Participant registration is at the old terminal. The layout is ideal for our purposes -- we are using what used to be the lobby, the ramp and the departure lounge. We open the doors at 0700. According to the schedule, we have an hour and fifteen minutes to get one hundred and forty-five participants signed in, moulaged, and into the staging area. The seventy-five college kids who have volunteered to be victims/roleplayers have all registered, gotten their wristbands (the airport will remain open for the entire drill and the TSA will not let anyone onto the field without a wristband, adding another layer of difficulty to an already pretty complicated process), and obediently trundled off to moulage. Responders from three local fire departments have signed in but are all still milling around in the lobby. Finally, in frustration, I hit the "siren" option on my bullhorn, and everyone for fifteen feet jumps out of their skin.

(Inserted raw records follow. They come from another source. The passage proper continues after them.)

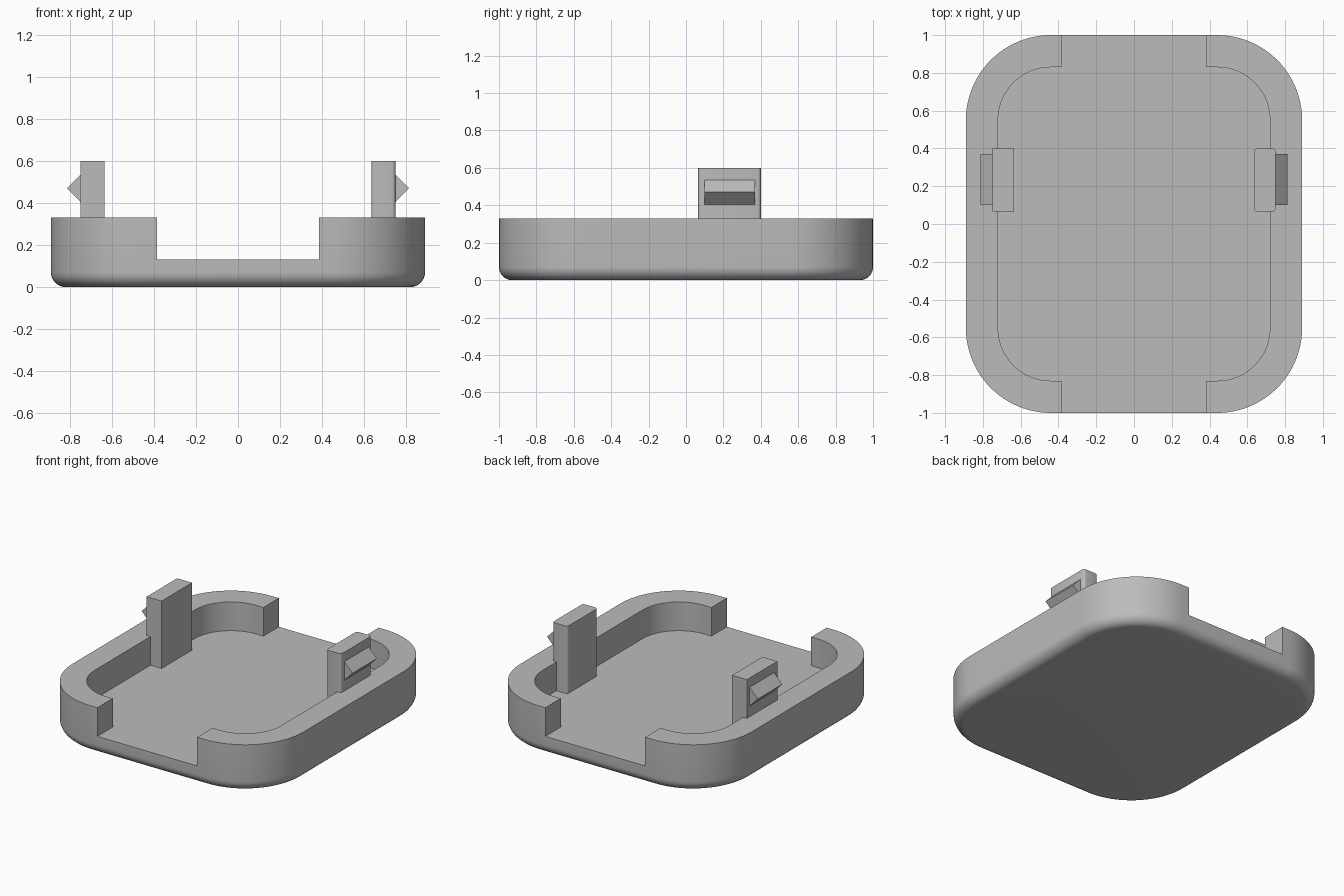
import bpy, bmesh
from math import sin, cos, pi, radians

old = bpy.data.objects.get("Cube")
if old:
    bpy.data.objects.remove(old, do_unlink=True)

# Main dimensions
HALF_X, HALF_Y, CORNER = 0.89, 1.0, 0.45
WALL, WALL_TOP, FLOOR = 0.17, 0.33, 0.13
NOTCH, FILLET = 0.385, 0.07

grey = bpy.data.materials.new("plain grey")
grey.use_nodes = True
grey.diffuse_color = (0.5, 0.5, 0.5, 1)
grey.node_tree.nodes["Principled BSDF"].inputs["Base Color"].default_value = (0.5, 0.5, 0.5, 1)


def outline(inset, arms=False, steps=24):
    """Rounded rectangle, counter-clockwise; arms extend it through both ends."""
    r = CORNER - inset
    cx, cy = HALF_X - CORNER, HALF_Y - CORNER
    quarter = [(cx + r * cos(a), cy + r * sin(a))
               for a in (i * pi / 2 / steps for i in range(steps + 1))]
    if arms:
        quarter += [(NOTCH, HALF_Y - inset), (NOTCH, HALF_Y + 0.2)]
    half = quarter + [(-x, y) for x, y in reversed(quarter)]
    return half + [(-x, -y) for x, y in half]


def loft(name, layers):
    """Closed solid through stacked (outline, height) layers."""
    bm = bmesh.new()
    rings = [[bm.verts.new((x, y, z)) for x, y in pts] for pts, z in layers]
    bm.faces.new(rings[0])
    bm.faces.new(rings[-1])
    n = len(rings[0])
    for low, high in zip(rings, rings[1:]):
        for i in range(n):
            j = (i + 1) % n
            bm.faces.new((low[i], low[j], high[j], high[i]))
    return finish(name, bm)


def finish(name, bm):
    bmesh.ops.recalc_face_normals(bm, faces=bm.faces)
    mesh = bpy.data.meshes.new(name)
    bm.to_mesh(mesh)
    bm.free()
    mesh.materials.append(grey)
    obj = bpy.data.objects.new(name, mesh)
    bpy.context.collection.objects.link(obj)
    return obj


def activate(obj):
    bpy.ops.object.select_all(action='DESELECT')
    obj.select_set(True)
    bpy.context.view_layer.objects.active = obj


# Tray: rounded block with a filleted bottom edge
layers = []
for i in range(9):
    a = i * pi / 16
    layers.append((outline(FILLET * (1 - sin(a))), FILLET * (1 - cos(a))))
layers.append((outline(0), WALL_TOP))
tray = loft("tray", layers)

# Pocket and the two end openings, cut in one piece
cutter = loft("pocket_cutter", [(outline(WALL, True), FLOOR), (outline(WALL, True), 1)])
cutter.hide_render = True
cut = tray.modifiers.new("pocket", 'BOOLEAN')
cut.operation = 'DIFFERENCE'
cut.solver = 'EXACT'
cut.object = cutter
activate(tray)
bpy.ops.object.modifier_apply(modifier=cut.name)
bpy.data.objects.remove(cutter, do_unlink=True)
bpy.ops.object.shade_smooth_by_angle(angle=radians(30))

# Clip post with softened upright edges, and its wedge-shaped catch
for side, label in ((1, "left"), (-1, "right")):
    bm = bmesh.new()
    bmesh.ops.create_cube(bm, size=1)
    for v in bm.verts:
        v.co.x = side * (0.6925 + v.co.x * 0.115)
        v.co.y = 0.2325 + v.co.y * 0.335
        v.co.z = 0.365 + v.co.z * 0.47
    upright = [e for e in bm.edges
               if abs(e.verts[0].co.z - e.verts[1].co.z) > 0.1]
    bmesh.ops.bevel(bm, geom=upright, offset=0.017, segments=4,
                    profile=0.5, affect='EDGES')
    post = finish(label + "_clip_post", bm)
    activate(post)
    bpy.ops.object.shade_smooth_by_angle(angle=radians(30))

    bm = bmesh.new()
    section = [(0.745, 0.40), (0.813, 0.47), (0.745, 0.54)]
    ends = [[bm.verts.new((side * x, y, z)) for x, z in section]
            for y in (0.10, 0.37)]
    for end in ends:
        bm.faces.new(end)
    for i in range(3):
        j = (i + 1) % 3
        bm.faces.new((ends[0][i], ends[0][j], ends[1][j], ends[1][i]))
    finish(label + "_clip_catch", bm)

Me: I need everyone who is already signed in and has a wristband, to go to the staff waiting area NOW.
My sweet, lovely boss: (sighing) I wish I hadn't let you buy that thing.
Our moulage chief is a retired professor of industrial safety and he is good. Two drills ago, when they carried one of his burn victims into the ED, the staff initially thought it was the real thing. He has a cart full of fake blood, latex, theatrical makeup to simulate shock, etc. I am standing with two faculty members, watching him work his magic.
Me: I hope nobody faints.
Faculty member: (grimly) They're nursing students. They'd better not.
In one hour and twenty minutes (only five minutes over schedule), the roleplayers are ready for their safety brief.
Me: This is important and everyone has to hear me. Do I need a bullhorn?
A state trooper is assigned to wrangle the roleplayers once they get out on the field. He is trying to do a count-off and the kids keep mucking it up.
Trooper: (in frustration) You're in college! You ought to be able to count!
Student: We're not math majors.
At 1500 I stagger through the door and collapse on the sofa. The spousal unit is working on the computer in the next room.
Me: Oh man, I'm beat. I'm not going to do anything but lie here for the rest of the day.
He: Surprise, surprise.
Me: Comments from the peanut gallery can be dispensed with. (Pause) I could really use a foot rub.
He: (not moving) I'll bet you could.
More on the drill here.